– Jason Albert
Life of the Law Advisory Board
Summer Get-Together in Sonoma
A few members of Life of the Law’s Advisory Board Brittny Bottorff, Osagie Obasogie, Nancy Mullane and David Onek, spent a beautiful summer day with family and friends around Brittny and Asim’s pool talking about all things life and law.
On September 25th, they’ll join Ellen Horne and Tom Hilbink for a full Board meeting in San Francisco. This was one of those great ideas — a chance to spend a day together, eating homemade falafels, homegrown tomatoes, delicious (bakery baked) chocolate chip cookies and share some time in the sun.
LIVE LAW Story: SKATEPARK
Artist Skylar Fein takes us on a LIVE LAW journey into the world of skateboarders, a hurricane, wood in the streets and cement in buckets. Listen to our newest LIVE LAW story here.

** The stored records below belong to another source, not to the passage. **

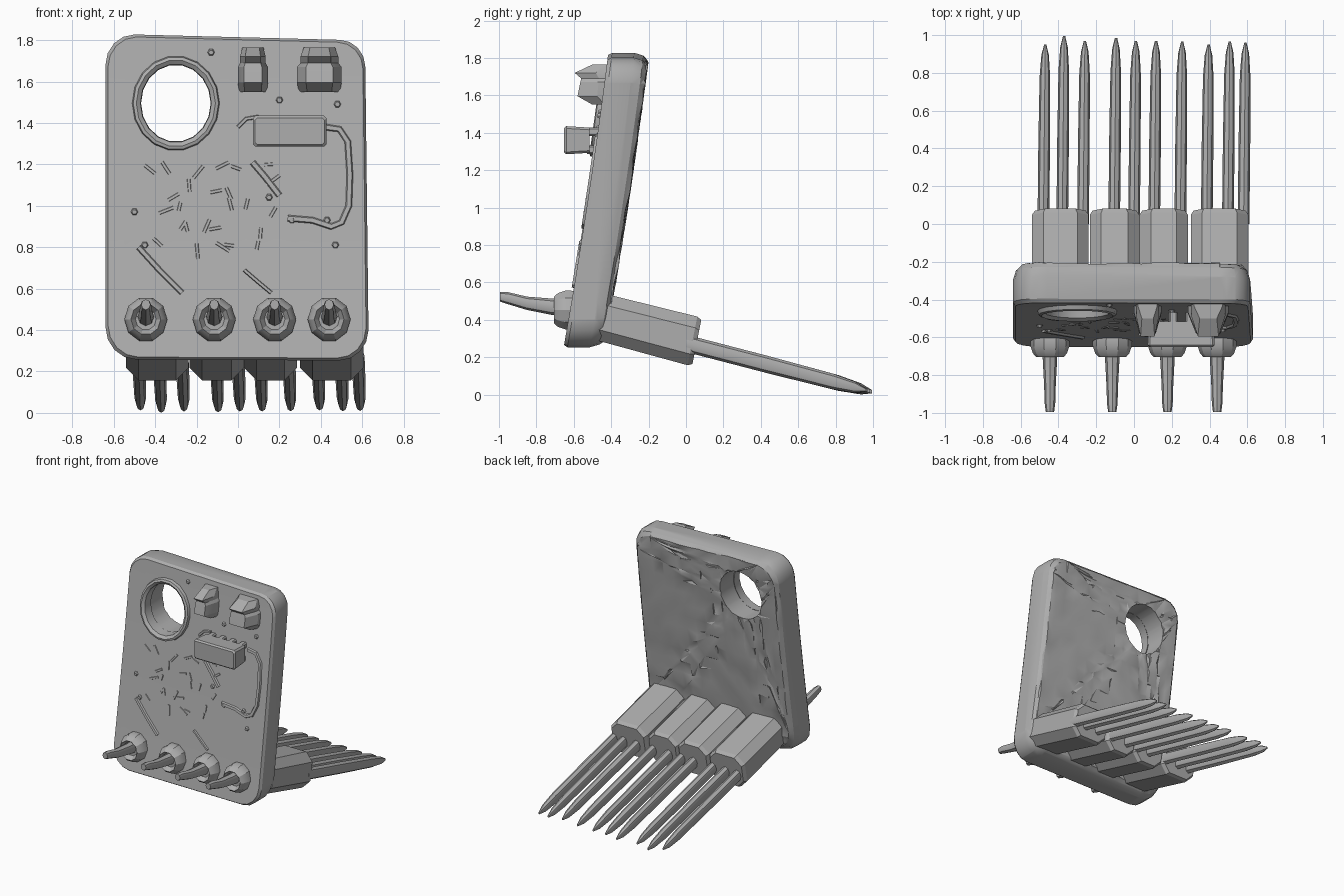
import bpy, bmesh, math, random
from mathutils import Vector

random.seed(4)
cube = bpy.data.objects.get("Cube")
if cube:
    bpy.data.objects.remove(cube)

grey = bpy.data.materials.new("plain grey")
grey.use_nodes = True
grey.diffuse_color = (0.42, 0.42, 0.42, 1)
grey.node_tree.nodes["Principled BSDF"].inputs["Base Color"].default_value = (0.42, 0.42, 0.42, 1)


def front_y(z):
    """Depth of the leaning, slightly bowed board front at height z."""
    return -0.70 + 0.185 * z - 0.016 * z * z


def smooth(ob, angle):
    bpy.ops.object.select_all(action='DESELECT')
    ob.select_set(True)
    bpy.context.view_layer.objects.active = ob
    bpy.ops.object.shade_smooth_by_angle(angle=math.radians(angle))


def finish(name, bm, angle=35):
    bmesh.ops.recalc_face_normals(bm, faces=bm.faces)
    mesh = bpy.data.meshes.new(name)
    bm.to_mesh(mesh)
    bm.free()
    mesh.materials.append(grey)
    ob = bpy.data.objects.new(name, mesh)
    bpy.context.collection.objects.link(ob)
    smooth(ob, angle)
    return ob


def skin(rings, closed=False):
    """Join matching rings of points into a solid, capped unless closed."""
    bm = bmesh.new()
    loops = [[bm.verts.new(p) for p in ring] for ring in rings]
    pairs = list(zip(loops, loops[1:]))
    if closed:
        pairs.append((loops[-1], loops[0]))
    else:
        bm.faces.new(loops[0])
        bm.faces.new(loops[-1])
    for a, b in pairs:
        for i in range(len(a)):
            j = (i + 1) % len(a)
            bm.faces.new((a[i], a[j], b[j], b[i]))
    return bm


def oval(x, y, z, rx, rz, sides):
    return [(x + rx * math.cos(math.tau * i / sides), y,
             z + rz * math.sin(math.tau * i / sides)) for i in range(sides)]


def chamfered(x, y, z, w, h, c):
    """Octagonal cross-section facing along y."""
    a, b = w / 2, h / 2
    return [(x + p, y, z + q) for p, q in (
        (-a + c, -b), (a - c, -b), (a, -b + c), (a, b - c),
        (a - c, b), (-a + c, b), (-a, b - c), (-a, -b + c))]


def ridge(name, points, width, height=0.012):
    """Low raised strip following (x, z) points across the board front."""
    rings = []
    for i, (x, z) in enumerate(points):
        p, q = points[max(i - 1, 0)], points[min(i + 1, len(points) - 1)]
        side = Vector((p[1] - q[1], q[0] - p[0])).normalized() * width
        rings.append([(x + s * side.x, front_y(z + s * side.y) + d, z + s * side.y)
                      for s, d in ((-1, 0.01), (-0.5, -height), (0.5, -height), (1, 0.01))])
    finish(name, skin(rings))


# Circuit board: rounded outline with softened rims
corners = [(0.49, 1.67, 0.125, 0), (-0.50, 1.68, 0.14, 90),
           (-0.49, 0.415, 0.15, 180), (0.49, 0.40, 0.14, 270)]
outline = []
for cx, cz, r, start in corners:
    for k in range(5):
        a = math.radians(start + k * 22.5)
        outline.append((cx + r * math.cos(a), cz + r * 1.05 * math.sin(a)))


def board_ring(depth, shrink):
    return [(x * (1 - shrink / 0.63), depth, 1.04 + (z - 1.04) * (1 - shrink / 0.78))
            for x, z in outline]


board = finish("circuit_board", skin([
    board_ring(0, 0.012), board_ring(0.02, 0), board_ring(0.14, 0),
    board_ring(0.19, 0.015), board_ring(0.216, 0.04)]))

# Mounting hole, cut while the board is still flat
hole_x, hole_z = -0.30, 1.495
cutter = finish("hole_cutter", skin([oval(hole_x, y, hole_z, 0.178, 0.19, 24) for y in (-0.3, 0.5)]))
cutter.hide_render = True
mod = board.modifiers.new("hole", 'BOOLEAN')
mod.object, mod.operation, mod.solver = cutter, 'DIFFERENCE', 'EXACT'
bpy.context.view_layer.objects.active = board
bpy.ops.object.modifier_apply(modifier="hole")
bpy.data.objects.remove(cutter)

# Lean and bow the board, roughening its back
bm = bmesh.new()
bm.from_mesh(board.data)
bmesh.ops.triangulate(bm, faces=bm.faces)
for axis, low, step, count in ((2, 0.403, 0.097, 14), (0, -0.543, 0.083, 14)):
    for i in range(count):
        co, no = Vector(), Vector()
        co[axis], no[axis] = low + i * step, 1
        bmesh.ops.bisect_plane(bm, geom=bm.verts[:] + bm.edges[:] + bm.faces[:],
                               plane_co=co, plane_no=no, dist=0.0001)
bmesh.ops.triangulate(bm, faces=bm.faces)
for v in bm.verts:
    if v.co.y > 0.21:
        v.co.y += random.uniform(-0.008, 0.006)
    v.co.y += front_y(v.co.z)
bm.to_mesh(board.data)
bm.free()
smooth(board, 25)

# Raised rim round the hole
rim = []
for grow, depth in ((-0.008, 0.06), (-0.005, -0.012), (0.015, -0.028), (0.03, -0.022), (0.04, 0.02)):
    ring = oval(hole_x, 0, hole_z, 0.176 + grow, 0.194 + grow, 18)
    rim.append([(x, front_y(z) + depth, z) for x, y, z in ring])
finish("hole_rim", skin(rim, closed=True), 25)

# Connector housings behind the board, sloping down to the rear
for x, w in ((-0.39, 0.30), (-0.103, 0.262), (0.157, 0.256), (0.453, 0.305)):
    rings = [chamfered(x, -0.47, 0.418, w, 0.26, 0.06),
             chamfered(x, 0.035, 0.287, w, 0.26, 0.06),
             chamfered(x, 0.06, 0.281, w - 0.03, 0.235, 0.055)]
    rings[1:] = [[(a, b + 0.2 * (c - 0.29), c) for a, b, c in r] for r in rings[1:]]
    finish("pin_housing", skin(rings), 20)

# Long tapering pins
pins = ((-0.48, 0.95), (-0.38, 0.995), (-0.27, 0.97), (-0.105, 0.985), (0.0, 0.97),
        (0.107, 0.97), (0.245, 0.965), (0.385, 0.95), (0.497, 0.965), (0.58, 0.96))
for x, tip in pins:
    rings = []
    for t, r in ((0, 0.031), (0.45, 0.031), (0.82, 0.028), (0.94, 0.02), (1, 0.006)):
        y = t * tip
        rings.append(oval(x + 0.01 * t, y, 0.274 - 0.265 * y + 0.005 * t, r, r * 1.5, 8))
    finish("long_pin", skin(rings), 40)

# Cupped solder collars and short pins on the front
for x in (-0.445, -0.115, 0.177, 0.44):
    collar = [oval(x, y, 0.452, r, r * 1.05, 10) for y, r in (
        (-0.55, 0.09), (-0.60, 0.103), (-0.645, 0.104), (-0.685, 0.09), (-0.705, 0.072),
        (-0.67, 0.05))]
    finish("solder_collar", skin(collar), 25)
    pin = [oval(x, y, z, r, r * 1.15, 8) for y, z, r in (
        (-0.62, 0.462, 0.042), (-0.72, 0.47, 0.038), (-0.85, 0.488, 0.031),
        (-0.95, 0.515, 0.028), (-0.995, 0.523, 0.022))]
    finish("short_pin", skin(pin), 40)

# Chip standing off the board on small legs
finish("chip", skin([chamfered(0.25, y, 1.36, w, h, 0.012) for y, w, h in (
    (-0.515, 0.345, 0.135), (-0.64, 0.355, 0.15), (-0.652, 0.335, 0.13))]), 25)
for row in (1.31, 1.405):
    for i in range(4):
        x = 0.12 + i * 0.087
        finish("chip_leg", skin([chamfered(x, y, row, 0.045, 0.045, 0.008)
                                 for y in (-0.43, -0.53)]), 25)

# Two blocky components with peaked, slanting tops
for name, x, w in (("small_component", 0.072, 0.145), ("large_component", 0.393, 0.215)):
    rings = []
    for z, near, s in ((1.55, -0.50, 0.92), (1.595, -0.58, 1), (1.67, -0.565, 1),
                       (1.69, -0.56, 0.85), (1.72, -0.595, 0.85), (1.765, -0.50, 0.7)):
        a, far = w * s / 2, -0.37
        m = (near + far) / 2
        rings.append([(x - a, m, z), (x - a * 0.6, near, z), (x + a * 0.6, near, z),
                      (x + a, m, z), (x + a, far, z), (x - a, far, z)])
    finish(name, skin(rings), 20)

# Raised traces on the front
ridge("curved_trace", [(0.42, 1.38), (0.49, 1.37), (0.53, 1.31), (0.54, 1.15), (0.535, 1.0),
                       (0.50, 0.92), (0.45, 0.90), (0.36, 0.93), (0.24, 0.94)], 0.02)
ridge("left_trace", [(-0.48, 0.80), (-0.38, 0.69), (-0.27, 0.58)], 0.018)
ridge("middle_trace", [(0.07, 1.21), (0.13, 1.14), (0.20, 1.05)], 0.02)
ridge("lower_trace", [(0.03, 0.69), (0.10, 0.63), (0.16, 0.58)], 0.012)
ridge("upper_trace", [(0.0, 1.38), (0.04, 1.42), (0.10, 1.43)], 0.012)

# Small flecks and solder dots scattered over the front
for i in range(26):
    x, z = random.uniform(-0.48, 0.2), random.uniform(0.78, 1.2)
    a, n = random.uniform(0, math.pi), random.uniform(0.02, 0.04)
    dx, dz = n * math.cos(a), n * math.sin(a)
    ridge("fleck", [(x - dx, z - dz), (x + dx, z + dz)], 0.012, 0.005)
for x, z in ((-0.13, 1.74), (0.20, 1.51), (0.48, 1.49), (-0.50, 0.97),
             (0.26, 0.93), (0.43, 0.93), (0.15, 1.04), (-0.45, 0.81), (0.47, 0.81)):
    y = front_y(z)
    finish("solder_dot", skin([oval(x, y + 0.01, z, 0.022, 0.022, 6),
                               oval(x, y - 0.012, z, 0.012, 0.012, 6)]))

What We’re Reading: The Huffington Post’s Ferguson Class of 2014
It’s been a year since Michael Brown, an 18 year old Black man was shot by Darren Wilson, a 28 year old white police officer in Ferguson, Missouri. The noon shooting sparked all-night demonstrations in cities throughout the country with protestors chanting, “Hands Up. Don’t Shoot” in reference to witnesses charges Brown has his hands up when he was shot.
In December 2014, President Obama created a commission to recommend police reform in the United States. In March 2015, the US Department of Justice cleared Wilson of civil rights violations and reported that the officer fired his gun in self defense.
In April 2015, Brown’s family members filed a wrongful death lawsuit in state court which was then moved to federal court.
Eight days before he died, Michael Brown graduated from Normandy High School. Some of the graduates of Brown’s class, young men and women who knew him, say it could have been them on the pavement. They have stories to tell about where they have been since his death, what they are pursuing, and their hopes and dreams for change.
Read their personal stories here.
Stay tuned for next week’s LIVE LAW story: Three Strikes
All water has a perfect memory and is forever trying to get back to where it was.
– Toni Morrison